In anticipation, several lawsuits challenging North Carolina’s ban will probably have to wait. In one filed April in federal court, the United Church of Christ, clergy members from different denominations and same-sex couples in the state are suing North Carolina over its constitutional ban, saying it violates the principle of “free exercise of religion.” Several large churches and the Catholic Diocese of Charlotte campaigned for the amendment and oppose the current lawsuits as going against Scripture. However, those bringing the suit say the ban prevents them from serving inclusive congregations.
While Amendment One passed by a more than 20 point margin – with the state’s major cities voting against it – a recent Public Policy Polling survey showed North Carolina support for same-sex marriage increasing: 40 percent said they think it should be legal with 53 percent who continue to think it should be illegal. The poll also noticed another trend: “Showing the direction things are headed in on the issue, 62 percent of young voters support it to only 33 percent who believe it should be illegal.” The results mirror increasing movement in that direction across the country.

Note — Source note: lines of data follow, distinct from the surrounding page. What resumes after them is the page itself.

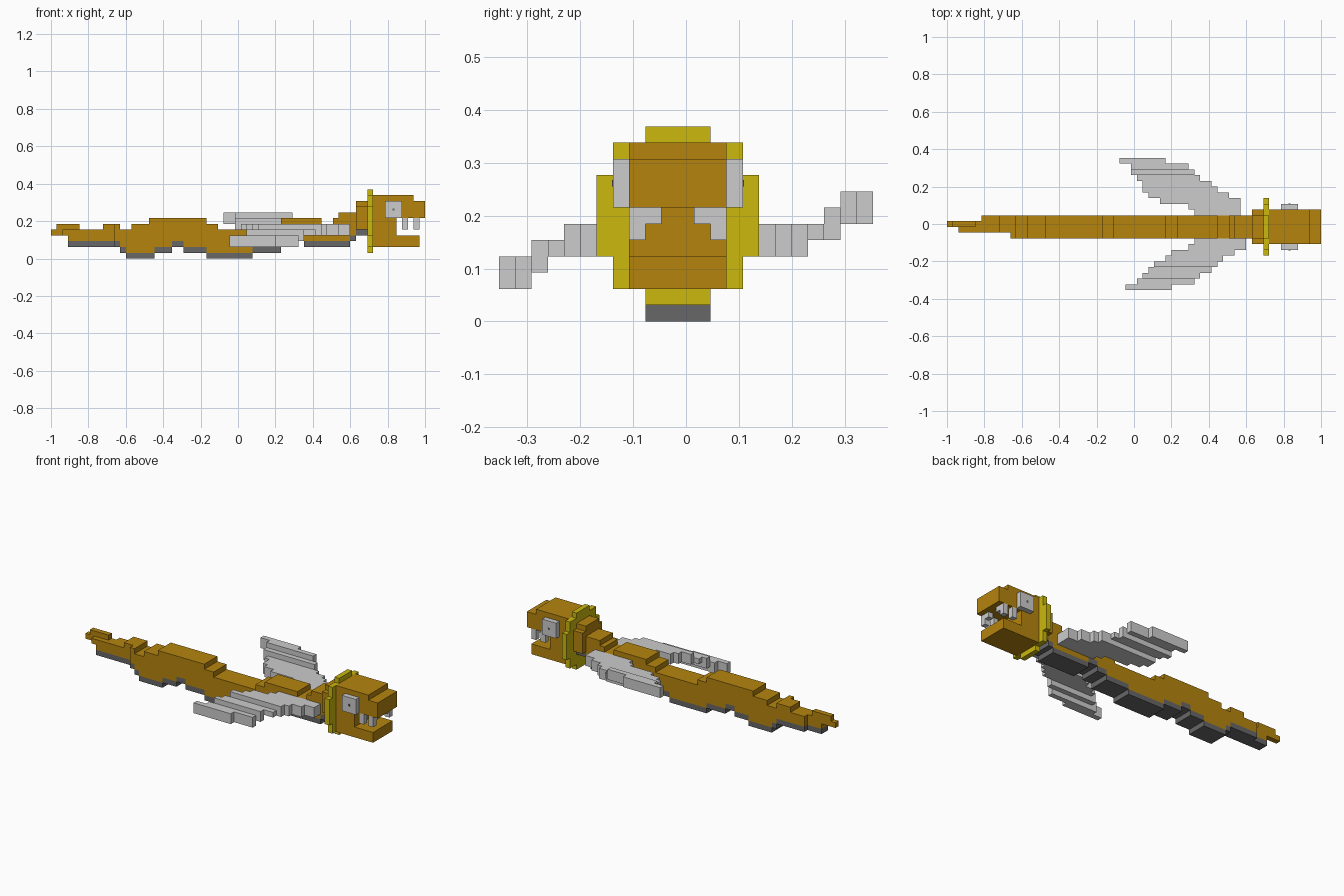
import bpy, bmesh, math
from mathutils import Vector

U = 2 / 65                                   # edge of one cube cell
ORIGIN = Vector((-1, -11.5 * U, 0))

cube = bpy.data.objects.get("Cube")
if cube:
    bpy.data.objects.remove(cube, do_unlink=True)


def srgb(*rgb):
    return tuple(((c / 255 + 0.055) / 1.055) ** 2.4 if c > 10 else c / 255 / 12.92
                 for c in rgb) + (1,)


def material(name, colour):
    m = bpy.data.materials.new(name)
    m.use_nodes = True
    m.diffuse_color = colour
    m.node_tree.nodes["Principled BSDF"].inputs["Base Color"].default_value = colour
    return m


GOLD = material("golden brown", srgb(181, 132, 13))
YELLOW = material("mane yellow", srgb(203, 184, 14))
LIGHT = material("light grey", srgb(204, 204, 204))
DARK = material("dark grey", srgb(103, 103, 103))


def part(name, mat, boxes):
    """Union of cell boxes (x0, x1, y0, y1, z0, z1), keeping only outer faces."""
    cells = {(x, y, z) for x0, x1, y0, y1, z0, z1 in boxes
             for x in range(x0, x1) for y in range(y0, y1) for z in range(z0, z1)}
    bm = bmesh.new()
    for cell in cells:
        for axis in range(3):
            for side in (0, 1):
                near = list(cell)
                near[axis] += 2 * side - 1
                if tuple(near) in cells:
                    continue
                a, b = (axis + 1) % 3, (axis + 2) % 3
                quad = []
                for da, db in ((0, 0), (1, 0), (1, 1), (0, 1)):
                    p = list(cell)
                    p[axis] += side
                    p[a] += da
                    p[b] += db
                    quad.append(bm.verts.new(ORIGIN + Vector(p) * U))
                bm.faces.new(quad if side else quad[::-1])
    bmesh.ops.remove_doubles(bm, verts=bm.verts, dist=U * 0.01)
    bmesh.ops.dissolve_limit(bm, angle_limit=math.radians(1),
                             verts=bm.verts, edges=bm.edges)
    mesh = bpy.data.meshes.new(name)
    bm.to_mesh(mesh)
    bm.free()
    mesh.materials.append(mat)
    obj = bpy.data.objects.new(name, mesh)
    bpy.context.collection.objects.link(obj)
    return obj


def step(table, x):
    """Value of a stepped profile given as (end, value) pairs."""
    return next(v for end, v in table if x < end)


# Body: stepped back, stepped underside and widening tail
back = [(1, 5), (5, 6), (9, 5), (12, 6), (14, 5), (17, 6), (27, 7), (29, 6),
        (38, 5), (40, 6), (47, 7), (49, 6), (50, 7), (53, 8)]
under = [(3, 4), (12, 3), (13, 2), (18, 1), (21, 2), (23, 3), (27, 2), (35, 1),
         (40, 2), (42, 3), (44, 4), (52, 3), (53, 4), (55, 5)]
width = [(2, (11, 12)), (6, (10, 12)), (11, (10, 13)), (55, (9, 13))]

body = []
for x in range(53):
    y0, y1 = step(width, x)
    if 2 <= x < 5:                           # raised ridge on the tail tip
        body += [(x, x + 1, y0, y1, step(under, x), 5), (x, x + 1, 11, 12, 4, 6)]
    else:
        body.append((x, x + 1, y0, y1, step(under, x), step(back, x)))
part("body", GOLD, body)
part("belly", DARK, [(x, x + 1, *step(width, x), step(under, x) - 1, step(under, x))
                     for x in range(3, 55)])
part("neck", GOLD, [(53, 55, 8, 14, 5, 9), (53, 55, 9, 13, 9, 10)])

# Head with open jaws, and the mane plate behind it
part("head", GOLD, [(56, 60, 8, 14, 2, 11), (60, 63, 8, 14, 7, 11),
                    (63, 65, 8, 14, 7, 10), (60, 64, 8, 14, 2, 4)])
part("mane", YELLOW, [(55, 56, 7, 15, 2, 11), (55, 56, 6, 16, 4, 9),
                      (55, 56, 9, 13, 1, 12)])

# Eyes with tiny pupils, and teeth, on both sides
for side, eye_y, outer, inner in (("right", 7, 8, 9), ("left", 14, 13, 12)):
    part(side + "_eye", LIGHT, [(58, 61, eye_y, eye_y + 1, 7, 10)])
    part(side + "_teeth", LIGHT, [(61, 62, outer, outer + 1, 5, 7),
                                  (63, 64, outer, outer + 1, 5, 7),
                                  (63, 64, inner, inner + 1, 6, 7)])
    bpy.ops.mesh.primitive_cube_add(size=1)
    pupil = bpy.context.object
    pupil.name = side + "_pupil"
    pupil.scale = (0.012, 0.004, 0.012)
    face_y = 7 if side == "right" else 15
    pupil.location = ORIGIN + Vector((59.5, face_y, 8.5)) * U
    pupil.data.materials.append(DARK)

# Wings: one strip per row, from tip to root (x start, x end, bottom, top)
right_rows = [(31, 39, 2, 4), (33, 43, 2, 4), (34, 44, 3, 5), (35, 46, 4, 5),
              (36, 47, 4, 6), (38, 48, 4, 6), (39, 50, 4, 6), (42, 52, 4, 6),
              (43, 52, 4, 6)]
left_rows = [(30, 38, 6, 8), (32, 42, 6, 8), (32, 43, 5, 7), (33, 44, 5, 6),
             (34, 46, 4, 6), (34, 47, 4, 6), (35, 49, 4, 6), (37, 51, 4, 6),
             (42, 51, 4, 6), (43, 51, 4, 6)]
part("right_wing", LIGHT, [(a, b, i, i + 1, lo, hi)
                           for i, (a, b, lo, hi) in enumerate(right_rows)])
part("left_wing", LIGHT, [(a, b, 22 - i, 23 - i, lo, hi)
                          for i, (a, b, lo, hi) in enumerate(left_rows)])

This week in Washington, in answer to a question on the Virginia case and its implications for North Carolina by a reporter for the Washington Blade, which reports on LGBT issues, U.S. Transportation Secretary and former Charlotte Mayor Anthony Foxx said he supported gay marriage. Although Foxx had said in 2012 that he would vote against the constitutional change and had supported domestic partner benefits, this week was the first time he had publically supported same-sex marriage.
The Washington Post reported that “back-of-the-envelope calculations suggest that just about half of the U.S. gay population lives in a state that allows gay marriage.” That followed a federal judge’s decision allowing gay couples to marry in the red state of Idaho, with an appeals court putting the marriages on hold for now.
In last week’s North Carolina primary, “American Idol” singer Clay Aiken won the Democratic race for U.S. House in the state’s conservative 2nd district, where he will have an uphill fight in November against Republican incumbent Renee Ellmers. Although the contest came to an odd and sad end when his closest primary rival died suddenly, the race itself was about issues, as Aiken had predicted, and not about the fact that he’s gay.
Tillis has returned to Raleigh for a short session of the general assembly, where, starting this Monday, demonstrators plan to resume protests against conservative policies passed by the GOP super-majority. At past gatherings, LGBT activists have been among the diverse groups taking part in the rallies.
On the other side, the North Carolina Values Coalition sent out a warning about the Virginia case in a statement and donation appeal titled “the fight for marriage continues.” It said: “Eventually, we believe the issue of the validity of state Marriage Amendments and ultimately, the constitutionality of marriage between a man and a woman, will be determined by the United States Supreme Court. However, while we are awaiting a final determination, the lower federal courts could wreak havoc on North Carolina’s marriage laws.”
With a push from the courts, the issue of same-sex marriage, which galvanizes enthusiastic base voters so prized in midterm elections, could become a factor – even in North Carolina — just in time for November.